We read book reviews by Deb Abela and me, Jackie Hosking.

We find out about a publisher who is accepting unsolicited mss.

And we find out a little more about Catherine McCredie, a senior editor in the Books for Children and Young Adults department at Penguin Books.

Once again PIO is jammed packed full of useful and interesting information – all related to the children’s book industry.

If you do not yet subscribe and you are curious to see what it’s all about, drop me a line and I’ll send you out a complimentary issue.

Thanks to everyone who contributed this week and I’ll see you all next Monday 🙂



PASS IT ON – issue 348

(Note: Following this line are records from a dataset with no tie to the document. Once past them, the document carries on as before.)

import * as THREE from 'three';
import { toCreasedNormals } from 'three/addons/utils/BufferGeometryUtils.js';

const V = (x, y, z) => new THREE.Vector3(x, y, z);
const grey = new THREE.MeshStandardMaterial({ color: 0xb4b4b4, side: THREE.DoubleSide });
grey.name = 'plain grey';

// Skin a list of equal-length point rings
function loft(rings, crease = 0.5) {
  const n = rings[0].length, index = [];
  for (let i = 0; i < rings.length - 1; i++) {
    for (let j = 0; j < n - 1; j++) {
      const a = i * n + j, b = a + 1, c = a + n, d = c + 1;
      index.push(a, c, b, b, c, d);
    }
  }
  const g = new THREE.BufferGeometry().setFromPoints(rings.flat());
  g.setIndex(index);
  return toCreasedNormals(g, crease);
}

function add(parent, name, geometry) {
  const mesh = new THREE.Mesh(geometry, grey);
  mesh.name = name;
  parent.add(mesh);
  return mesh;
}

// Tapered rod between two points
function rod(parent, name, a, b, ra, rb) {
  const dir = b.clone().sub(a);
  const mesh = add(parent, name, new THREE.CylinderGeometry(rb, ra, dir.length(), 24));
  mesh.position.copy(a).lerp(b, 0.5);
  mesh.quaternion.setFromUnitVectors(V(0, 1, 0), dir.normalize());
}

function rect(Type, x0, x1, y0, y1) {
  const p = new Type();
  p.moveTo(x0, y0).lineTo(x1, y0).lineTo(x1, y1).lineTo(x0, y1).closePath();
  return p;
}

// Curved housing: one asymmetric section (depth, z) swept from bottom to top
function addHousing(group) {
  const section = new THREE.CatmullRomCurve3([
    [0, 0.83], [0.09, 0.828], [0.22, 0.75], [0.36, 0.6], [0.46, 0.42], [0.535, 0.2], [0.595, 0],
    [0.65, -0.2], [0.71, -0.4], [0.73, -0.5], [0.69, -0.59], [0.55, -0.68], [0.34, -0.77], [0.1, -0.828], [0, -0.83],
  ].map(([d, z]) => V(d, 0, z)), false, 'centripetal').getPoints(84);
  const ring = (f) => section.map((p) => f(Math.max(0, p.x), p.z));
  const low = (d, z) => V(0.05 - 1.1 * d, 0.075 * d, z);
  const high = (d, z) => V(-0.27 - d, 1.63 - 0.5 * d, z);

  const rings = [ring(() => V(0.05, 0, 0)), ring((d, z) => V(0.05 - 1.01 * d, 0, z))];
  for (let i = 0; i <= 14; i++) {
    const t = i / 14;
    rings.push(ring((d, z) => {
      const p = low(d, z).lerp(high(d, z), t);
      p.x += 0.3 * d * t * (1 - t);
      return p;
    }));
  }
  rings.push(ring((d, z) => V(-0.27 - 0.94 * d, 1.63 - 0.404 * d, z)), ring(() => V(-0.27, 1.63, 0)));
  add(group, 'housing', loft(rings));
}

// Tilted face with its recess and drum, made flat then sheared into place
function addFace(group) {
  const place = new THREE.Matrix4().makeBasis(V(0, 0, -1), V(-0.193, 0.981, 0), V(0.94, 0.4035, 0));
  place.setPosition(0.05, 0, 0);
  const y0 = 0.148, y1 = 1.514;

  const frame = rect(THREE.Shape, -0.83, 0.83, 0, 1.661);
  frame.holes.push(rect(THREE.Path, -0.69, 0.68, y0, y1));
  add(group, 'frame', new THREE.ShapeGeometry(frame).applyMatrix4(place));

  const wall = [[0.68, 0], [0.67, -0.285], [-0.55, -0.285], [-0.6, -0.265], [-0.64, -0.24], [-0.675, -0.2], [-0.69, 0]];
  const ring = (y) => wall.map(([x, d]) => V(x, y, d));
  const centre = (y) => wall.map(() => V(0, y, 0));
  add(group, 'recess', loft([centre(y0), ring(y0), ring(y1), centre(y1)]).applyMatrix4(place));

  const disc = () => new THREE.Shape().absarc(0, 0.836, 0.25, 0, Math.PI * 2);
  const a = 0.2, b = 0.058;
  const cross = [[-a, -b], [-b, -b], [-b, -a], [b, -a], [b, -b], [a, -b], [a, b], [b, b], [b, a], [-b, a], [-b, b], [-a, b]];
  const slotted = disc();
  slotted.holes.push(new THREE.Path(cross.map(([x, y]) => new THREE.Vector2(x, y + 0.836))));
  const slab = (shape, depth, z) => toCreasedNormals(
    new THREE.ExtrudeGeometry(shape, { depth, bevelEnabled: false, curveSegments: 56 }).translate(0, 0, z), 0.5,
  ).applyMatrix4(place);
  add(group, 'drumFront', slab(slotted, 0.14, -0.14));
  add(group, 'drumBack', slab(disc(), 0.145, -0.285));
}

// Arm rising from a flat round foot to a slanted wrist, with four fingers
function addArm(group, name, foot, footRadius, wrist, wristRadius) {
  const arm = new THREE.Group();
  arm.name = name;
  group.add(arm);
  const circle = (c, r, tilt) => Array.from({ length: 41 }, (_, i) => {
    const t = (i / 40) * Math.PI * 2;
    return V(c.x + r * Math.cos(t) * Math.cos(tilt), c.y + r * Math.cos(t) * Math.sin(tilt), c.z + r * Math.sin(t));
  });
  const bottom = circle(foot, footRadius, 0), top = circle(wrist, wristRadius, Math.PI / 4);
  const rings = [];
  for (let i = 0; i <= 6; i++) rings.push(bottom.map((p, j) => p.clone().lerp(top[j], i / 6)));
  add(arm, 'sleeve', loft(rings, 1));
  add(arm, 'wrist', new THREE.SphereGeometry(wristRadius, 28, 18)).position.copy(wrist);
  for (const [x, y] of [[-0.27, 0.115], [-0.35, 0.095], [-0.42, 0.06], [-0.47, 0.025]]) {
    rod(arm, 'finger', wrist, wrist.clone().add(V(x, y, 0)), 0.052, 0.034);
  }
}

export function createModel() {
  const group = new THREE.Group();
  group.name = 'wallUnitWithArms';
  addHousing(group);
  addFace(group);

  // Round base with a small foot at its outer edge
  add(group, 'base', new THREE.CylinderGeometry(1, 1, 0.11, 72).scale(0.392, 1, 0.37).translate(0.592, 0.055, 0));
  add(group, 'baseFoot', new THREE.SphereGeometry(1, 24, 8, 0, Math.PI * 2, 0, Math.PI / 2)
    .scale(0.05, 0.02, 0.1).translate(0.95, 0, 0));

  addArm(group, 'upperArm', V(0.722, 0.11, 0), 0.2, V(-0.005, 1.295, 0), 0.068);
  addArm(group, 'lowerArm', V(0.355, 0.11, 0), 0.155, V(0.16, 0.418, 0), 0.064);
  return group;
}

Adele K Thomas


In this week’s PIO we find out about cartoonist and illustrator Adele Thomas. Thank you Adele.

We discover the Pet Peeves of three Australian publishers of children’s books.

We learn about Jackie French’s new book Nanberry, published by HarperCollins.

And Felicity Pulman shares some more of her writing tips as well as an article ‘A Walking Meditation’.

We learn when and where to find workshops just for children’s writers and subscribers share their good news.

Thank you once again to everyone who has contributed something this week. I hope you’ve found this issue enjoyable and helpful.

If you do not yet subscribe to PASS IT ON – just drop me a line and I’ll send you out a recent, complimentary copy.

See you next Monday 🙂


In this week’s PASS IT ON


Jennifer Bowman


We discover the illustration style of Jennifer Bowman and find out what NOT to send to Hardie Grant Egmont.

Authors Felicity Pulman and Dee White share some of their writing tips and Deb Abela reviews three new children’s books.

We list new competitions for aspiring children’s writers and profile Author Christopher Milne, one of the authors appearing on a panel chaired by yours truly,  at this year’s Ballarat Writers Festival.

Not yet a PIO subscriber?

Contact me jackiehosking @ bipond .  com for your complimentary copy of this week’s issue.

In this week’s PASS IT ON


Illustration by Karen Erasmus



Subscribers will notice that I’ve revamped the e-zine giving it a crisper, cleaner feel.

This week’s ‘Illustrator of the Week’ is Karen Erasmus, thank you Karen.

A new segment, ‘Publishers’ Pet Peeves‘ gives some insight into what NOT to do when submitting your manuscript.

Thank you to everyone who contributed industry news this week. PIO was chock-a-bloc full of writing and illustrating opportunities, competitions, workshops, useful books, blogs, websites and much more.

If you would like to see a copy of this week’s e-zine just drop me a line and I’ll get one right to you.

PASS IT ON is the most up to date children’s writing/illustrating industry newsletter – at 70 cents/week it’s an absolute bargain.